I always remember a comment local financial radio talk show host Denny Smith once made to the effect that people are looking to their advisors for more than just information – they need perspective. That is absolutely true, I believe, when it comes to blog content writing.
Fact is, the typical website explains what products and services the company offers, who the “players” are and in what geographical area they operate. The better websites give at least a taste of the corporate culture and some of the owners’ core beliefs. It’s left to the continuously renewed business blog writing, though, to “flesh out” the intangibles, those things that make a company stand out from its peers. In other words, it’s the SEO marketing blog that often is where readers get that TPV. For every fact about the company or about one of its products or services, a blog post addresses unspoken questions such as “So, is that different?” or “So, is that good for ME?”

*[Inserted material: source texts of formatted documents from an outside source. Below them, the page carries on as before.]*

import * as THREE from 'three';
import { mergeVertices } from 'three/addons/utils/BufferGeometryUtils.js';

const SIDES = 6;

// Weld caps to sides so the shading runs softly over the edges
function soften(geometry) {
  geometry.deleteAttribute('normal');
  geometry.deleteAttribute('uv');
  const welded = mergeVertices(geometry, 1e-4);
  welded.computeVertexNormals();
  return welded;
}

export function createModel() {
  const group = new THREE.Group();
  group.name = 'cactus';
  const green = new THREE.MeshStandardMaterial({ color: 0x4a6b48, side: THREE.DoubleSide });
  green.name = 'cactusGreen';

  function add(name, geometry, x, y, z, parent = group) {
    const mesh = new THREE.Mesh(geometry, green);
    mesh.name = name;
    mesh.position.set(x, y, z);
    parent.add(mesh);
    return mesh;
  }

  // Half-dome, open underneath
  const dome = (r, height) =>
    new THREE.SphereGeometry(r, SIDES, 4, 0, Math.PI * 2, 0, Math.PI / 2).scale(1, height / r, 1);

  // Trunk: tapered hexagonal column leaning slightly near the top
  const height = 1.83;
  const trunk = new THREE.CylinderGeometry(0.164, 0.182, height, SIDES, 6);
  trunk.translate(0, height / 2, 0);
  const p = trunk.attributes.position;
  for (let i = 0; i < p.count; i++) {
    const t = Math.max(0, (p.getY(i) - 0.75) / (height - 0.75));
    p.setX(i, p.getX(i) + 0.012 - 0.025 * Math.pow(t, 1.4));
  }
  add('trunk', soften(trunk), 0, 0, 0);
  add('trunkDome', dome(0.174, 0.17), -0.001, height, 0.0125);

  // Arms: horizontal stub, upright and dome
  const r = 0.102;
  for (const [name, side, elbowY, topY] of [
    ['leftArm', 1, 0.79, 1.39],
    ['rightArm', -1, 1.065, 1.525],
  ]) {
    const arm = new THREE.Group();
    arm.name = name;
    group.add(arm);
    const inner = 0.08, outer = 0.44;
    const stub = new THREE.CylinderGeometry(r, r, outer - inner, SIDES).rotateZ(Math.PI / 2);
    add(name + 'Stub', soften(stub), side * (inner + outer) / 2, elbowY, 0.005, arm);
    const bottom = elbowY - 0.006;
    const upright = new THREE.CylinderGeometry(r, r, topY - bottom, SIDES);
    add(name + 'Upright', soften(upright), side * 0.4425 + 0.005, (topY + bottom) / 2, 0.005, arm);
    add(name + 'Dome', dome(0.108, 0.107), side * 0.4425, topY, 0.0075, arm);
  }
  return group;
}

Whether a business owner is composing his/her own blog posts or collaborating with a professional ghost blogger, it’s simply not enough to provide even very valuable information to online searchers who’ve landed on a company’s site.
Question is: Can you take your blog readers to TPV level?